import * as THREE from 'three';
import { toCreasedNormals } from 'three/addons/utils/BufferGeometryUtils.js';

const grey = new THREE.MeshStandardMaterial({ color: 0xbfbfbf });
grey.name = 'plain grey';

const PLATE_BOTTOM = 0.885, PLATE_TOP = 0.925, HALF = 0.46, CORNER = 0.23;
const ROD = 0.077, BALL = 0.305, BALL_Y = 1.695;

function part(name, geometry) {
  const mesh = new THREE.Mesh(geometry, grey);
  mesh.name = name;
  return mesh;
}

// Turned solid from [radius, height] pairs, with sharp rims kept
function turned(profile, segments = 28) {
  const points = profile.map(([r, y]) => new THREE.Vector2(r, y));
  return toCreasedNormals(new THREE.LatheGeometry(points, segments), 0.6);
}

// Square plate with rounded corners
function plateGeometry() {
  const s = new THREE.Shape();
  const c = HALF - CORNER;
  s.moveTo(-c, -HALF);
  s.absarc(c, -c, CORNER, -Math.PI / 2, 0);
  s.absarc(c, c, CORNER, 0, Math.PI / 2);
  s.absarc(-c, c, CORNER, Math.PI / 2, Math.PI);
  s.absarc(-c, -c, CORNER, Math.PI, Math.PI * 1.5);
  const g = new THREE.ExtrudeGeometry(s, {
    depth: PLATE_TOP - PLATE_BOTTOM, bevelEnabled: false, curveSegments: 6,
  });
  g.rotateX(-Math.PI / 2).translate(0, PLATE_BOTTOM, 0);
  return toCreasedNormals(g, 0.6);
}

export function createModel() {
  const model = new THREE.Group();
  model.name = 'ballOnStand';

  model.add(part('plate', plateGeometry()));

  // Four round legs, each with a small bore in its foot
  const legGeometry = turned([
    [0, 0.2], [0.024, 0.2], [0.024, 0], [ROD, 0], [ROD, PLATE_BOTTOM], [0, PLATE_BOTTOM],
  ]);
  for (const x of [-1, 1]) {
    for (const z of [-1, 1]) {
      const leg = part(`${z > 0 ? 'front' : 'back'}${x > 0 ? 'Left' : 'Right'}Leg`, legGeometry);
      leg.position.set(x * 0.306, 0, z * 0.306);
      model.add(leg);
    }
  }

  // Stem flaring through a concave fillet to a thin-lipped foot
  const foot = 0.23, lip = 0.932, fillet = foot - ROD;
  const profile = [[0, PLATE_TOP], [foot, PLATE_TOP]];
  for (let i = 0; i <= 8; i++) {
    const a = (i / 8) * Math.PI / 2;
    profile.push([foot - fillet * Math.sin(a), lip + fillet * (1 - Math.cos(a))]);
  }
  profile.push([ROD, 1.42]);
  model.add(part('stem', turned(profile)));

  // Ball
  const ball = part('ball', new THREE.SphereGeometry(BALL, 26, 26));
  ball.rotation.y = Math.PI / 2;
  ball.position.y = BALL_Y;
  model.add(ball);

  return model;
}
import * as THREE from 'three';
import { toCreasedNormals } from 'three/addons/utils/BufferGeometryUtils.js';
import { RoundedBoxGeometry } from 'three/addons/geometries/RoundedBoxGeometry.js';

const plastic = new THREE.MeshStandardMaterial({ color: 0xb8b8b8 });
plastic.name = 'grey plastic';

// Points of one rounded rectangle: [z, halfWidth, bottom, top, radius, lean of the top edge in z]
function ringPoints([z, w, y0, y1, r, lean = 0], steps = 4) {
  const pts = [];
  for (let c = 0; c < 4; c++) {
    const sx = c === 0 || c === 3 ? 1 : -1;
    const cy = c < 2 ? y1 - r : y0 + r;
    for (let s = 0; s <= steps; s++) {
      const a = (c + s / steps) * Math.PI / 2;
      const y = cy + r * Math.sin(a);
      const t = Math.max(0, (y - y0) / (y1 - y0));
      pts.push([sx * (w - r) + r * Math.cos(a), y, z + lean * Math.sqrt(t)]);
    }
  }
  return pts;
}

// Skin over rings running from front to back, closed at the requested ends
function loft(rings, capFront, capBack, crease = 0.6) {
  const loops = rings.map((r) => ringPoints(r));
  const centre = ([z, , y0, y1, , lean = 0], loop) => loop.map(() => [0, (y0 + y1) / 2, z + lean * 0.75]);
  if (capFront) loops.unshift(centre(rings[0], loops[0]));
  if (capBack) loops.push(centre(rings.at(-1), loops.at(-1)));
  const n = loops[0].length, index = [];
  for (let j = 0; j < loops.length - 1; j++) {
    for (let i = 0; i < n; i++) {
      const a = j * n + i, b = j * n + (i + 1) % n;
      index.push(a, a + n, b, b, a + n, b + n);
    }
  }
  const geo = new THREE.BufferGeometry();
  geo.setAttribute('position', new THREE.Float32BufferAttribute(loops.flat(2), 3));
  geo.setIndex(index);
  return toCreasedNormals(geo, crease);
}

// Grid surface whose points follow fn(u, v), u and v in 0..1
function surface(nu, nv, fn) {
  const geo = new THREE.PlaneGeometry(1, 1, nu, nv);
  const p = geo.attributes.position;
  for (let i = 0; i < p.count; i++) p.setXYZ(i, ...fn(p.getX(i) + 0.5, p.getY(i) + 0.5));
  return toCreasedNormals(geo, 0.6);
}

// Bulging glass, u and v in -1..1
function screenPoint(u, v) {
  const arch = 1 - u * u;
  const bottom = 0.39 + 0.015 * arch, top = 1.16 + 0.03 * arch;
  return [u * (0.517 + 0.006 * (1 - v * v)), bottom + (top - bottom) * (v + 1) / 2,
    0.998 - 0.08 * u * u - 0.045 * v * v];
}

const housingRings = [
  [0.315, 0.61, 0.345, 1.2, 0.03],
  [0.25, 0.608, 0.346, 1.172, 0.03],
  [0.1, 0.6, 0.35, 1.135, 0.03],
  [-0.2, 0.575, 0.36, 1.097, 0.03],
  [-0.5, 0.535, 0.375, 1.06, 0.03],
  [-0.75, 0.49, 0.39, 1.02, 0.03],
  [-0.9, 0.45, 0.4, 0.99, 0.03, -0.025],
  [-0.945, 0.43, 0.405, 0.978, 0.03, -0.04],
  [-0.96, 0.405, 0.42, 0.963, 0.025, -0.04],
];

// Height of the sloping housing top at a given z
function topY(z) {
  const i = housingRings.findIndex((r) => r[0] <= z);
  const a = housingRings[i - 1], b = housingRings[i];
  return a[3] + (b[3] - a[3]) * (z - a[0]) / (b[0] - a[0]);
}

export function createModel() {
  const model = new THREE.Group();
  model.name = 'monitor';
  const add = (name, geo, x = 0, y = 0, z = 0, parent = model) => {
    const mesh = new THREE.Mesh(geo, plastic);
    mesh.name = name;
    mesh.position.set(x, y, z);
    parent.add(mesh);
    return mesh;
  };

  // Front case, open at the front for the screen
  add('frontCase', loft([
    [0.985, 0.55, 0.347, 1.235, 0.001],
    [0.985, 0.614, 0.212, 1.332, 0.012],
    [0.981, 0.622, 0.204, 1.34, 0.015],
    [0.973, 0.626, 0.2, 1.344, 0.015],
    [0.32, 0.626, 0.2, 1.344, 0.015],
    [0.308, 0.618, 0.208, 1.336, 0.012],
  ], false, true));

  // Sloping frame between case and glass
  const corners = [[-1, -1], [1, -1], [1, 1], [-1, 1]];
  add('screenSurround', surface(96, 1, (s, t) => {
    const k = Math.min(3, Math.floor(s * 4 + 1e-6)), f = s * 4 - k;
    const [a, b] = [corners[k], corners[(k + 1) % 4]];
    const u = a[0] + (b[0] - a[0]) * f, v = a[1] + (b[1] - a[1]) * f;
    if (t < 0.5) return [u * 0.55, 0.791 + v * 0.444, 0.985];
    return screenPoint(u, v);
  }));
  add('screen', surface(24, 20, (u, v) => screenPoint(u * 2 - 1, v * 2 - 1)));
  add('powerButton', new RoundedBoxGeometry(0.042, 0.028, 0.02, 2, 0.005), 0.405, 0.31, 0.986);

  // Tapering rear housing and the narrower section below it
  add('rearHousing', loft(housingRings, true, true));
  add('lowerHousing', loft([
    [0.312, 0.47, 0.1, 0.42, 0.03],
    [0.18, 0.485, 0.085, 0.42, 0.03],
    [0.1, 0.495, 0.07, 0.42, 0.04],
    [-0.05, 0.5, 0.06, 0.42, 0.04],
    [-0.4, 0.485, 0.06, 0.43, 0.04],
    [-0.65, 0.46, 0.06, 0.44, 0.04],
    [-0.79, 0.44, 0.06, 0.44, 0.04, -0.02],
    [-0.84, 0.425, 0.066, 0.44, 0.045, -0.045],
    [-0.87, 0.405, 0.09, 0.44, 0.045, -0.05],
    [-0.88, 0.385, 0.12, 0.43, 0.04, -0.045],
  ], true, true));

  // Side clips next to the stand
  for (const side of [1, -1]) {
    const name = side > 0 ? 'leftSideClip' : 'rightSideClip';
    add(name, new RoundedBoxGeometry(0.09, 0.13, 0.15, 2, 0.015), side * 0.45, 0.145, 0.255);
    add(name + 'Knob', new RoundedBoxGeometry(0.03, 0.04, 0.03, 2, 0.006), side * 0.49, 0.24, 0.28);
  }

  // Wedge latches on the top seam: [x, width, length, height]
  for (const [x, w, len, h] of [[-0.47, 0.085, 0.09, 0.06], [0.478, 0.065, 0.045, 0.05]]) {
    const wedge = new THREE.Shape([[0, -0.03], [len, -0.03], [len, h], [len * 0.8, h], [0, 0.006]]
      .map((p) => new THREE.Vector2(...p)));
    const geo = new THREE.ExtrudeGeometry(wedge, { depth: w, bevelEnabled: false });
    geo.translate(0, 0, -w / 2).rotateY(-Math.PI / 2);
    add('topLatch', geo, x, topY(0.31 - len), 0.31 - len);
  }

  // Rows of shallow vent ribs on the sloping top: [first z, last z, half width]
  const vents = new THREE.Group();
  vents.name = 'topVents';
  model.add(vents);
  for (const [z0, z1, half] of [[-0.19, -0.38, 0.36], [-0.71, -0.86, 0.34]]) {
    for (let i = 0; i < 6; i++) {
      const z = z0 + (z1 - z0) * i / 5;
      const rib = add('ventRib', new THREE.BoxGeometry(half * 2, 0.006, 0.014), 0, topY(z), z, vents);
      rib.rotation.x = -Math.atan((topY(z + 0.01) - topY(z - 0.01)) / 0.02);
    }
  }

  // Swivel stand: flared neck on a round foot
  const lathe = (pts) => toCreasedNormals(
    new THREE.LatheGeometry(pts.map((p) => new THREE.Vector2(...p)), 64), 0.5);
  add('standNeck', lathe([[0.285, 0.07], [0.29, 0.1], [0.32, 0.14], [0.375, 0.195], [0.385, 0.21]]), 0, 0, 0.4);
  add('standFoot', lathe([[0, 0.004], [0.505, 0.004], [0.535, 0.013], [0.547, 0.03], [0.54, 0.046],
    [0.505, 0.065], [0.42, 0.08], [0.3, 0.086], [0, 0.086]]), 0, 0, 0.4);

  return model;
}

.....

WORK TASK =
Up to and including the line with "profile.push([ROD, 1.42]);", output each line of the entries above exactly, starting from the first.

REPLY =
import * as THREE from 'three';
import { toCreasedNormals } from 'three/addons/utils/BufferGeometryUtils.js';

const grey = new THREE.MeshStandardMaterial({ color: 0xbfbfbf });
grey.name = 'plain grey';

const PLATE_BOTTOM = 0.885, PLATE_TOP = 0.925, HALF = 0.46, CORNER = 0.23;
const ROD = 0.077, BALL = 0.305, BALL_Y = 1.695;

function part(name, geometry) {
  const mesh = new THREE.Mesh(geometry, grey);
  mesh.name = name;
  return mesh;
}

// Turned solid from [radius, height] pairs, with sharp rims kept
function turned(profile, segments = 28) {
  const points = profile.map(([r, y]) => new THREE.Vector2(r, y));
  return toCreasedNormals(new THREE.LatheGeometry(points, segments), 0.6);
}

// Square plate with rounded corners
function plateGeometry() {
  const s = new THREE.Shape();
  const c = HALF - CORNER;
  s.moveTo(-c, -HALF);
  s.absarc(c, -c, CORNER, -Math.PI / 2, 0);
  s.absarc(c, c, CORNER, 0, Math.PI / 2);
  s.absarc(-c, c, CORNER, Math.PI / 2, Math.PI);
  s.absarc(-c, -c, CORNER, Math.PI, Math.PI * 1.5);
  const g = new THREE.ExtrudeGeometry(s, {
    depth: PLATE_TOP - PLATE_BOTTOM, bevelEnabled: false, curveSegments: 6,
  });
  g.rotateX(-Math.PI / 2).translate(0, PLATE_BOTTOM, 0);
  return toCreasedNormals(g, 0.6);
}

export function createModel() {
  const model = new THREE.Group();
  model.name = 'ballOnStand';

  model.add(part('plate', plateGeometry()));

  // Four round legs, each with a small bore in its foot
  const legGeometry = turned([
    [0, 0.2], [0.024, 0.2], [0.024, 0], [ROD, 0], [ROD, PLATE_BOTTOM], [0, PLATE_BOTTOM],
  ]);
  for (const x of [-1, 1]) {
    for (const z of [-1, 1]) {
      const leg = part(`${z > 0 ? 'front' : 'back'}${x > 0 ? 'Left' : 'Right'}Leg`, legGeometry);
      leg.position.set(x * 0.306, 0, z * 0.306);
      model.add(leg);
    }
  }

  // Stem flaring through a concave fillet to a thin-lipped foot
  const foot = 0.23, lip = 0.932, fillet = foot - ROD;
  const profile = [[0, PLATE_TOP], [foot, PLATE_TOP]];
  for (let i = 0; i <= 8; i++) {
    const a = (i / 8) * Math.PI / 2;
    profile.push([foot - fillet * Math.sin(a), lip + fillet * (1 - Math.cos(a))]);
  }
  profile.push([ROD, 1.42]);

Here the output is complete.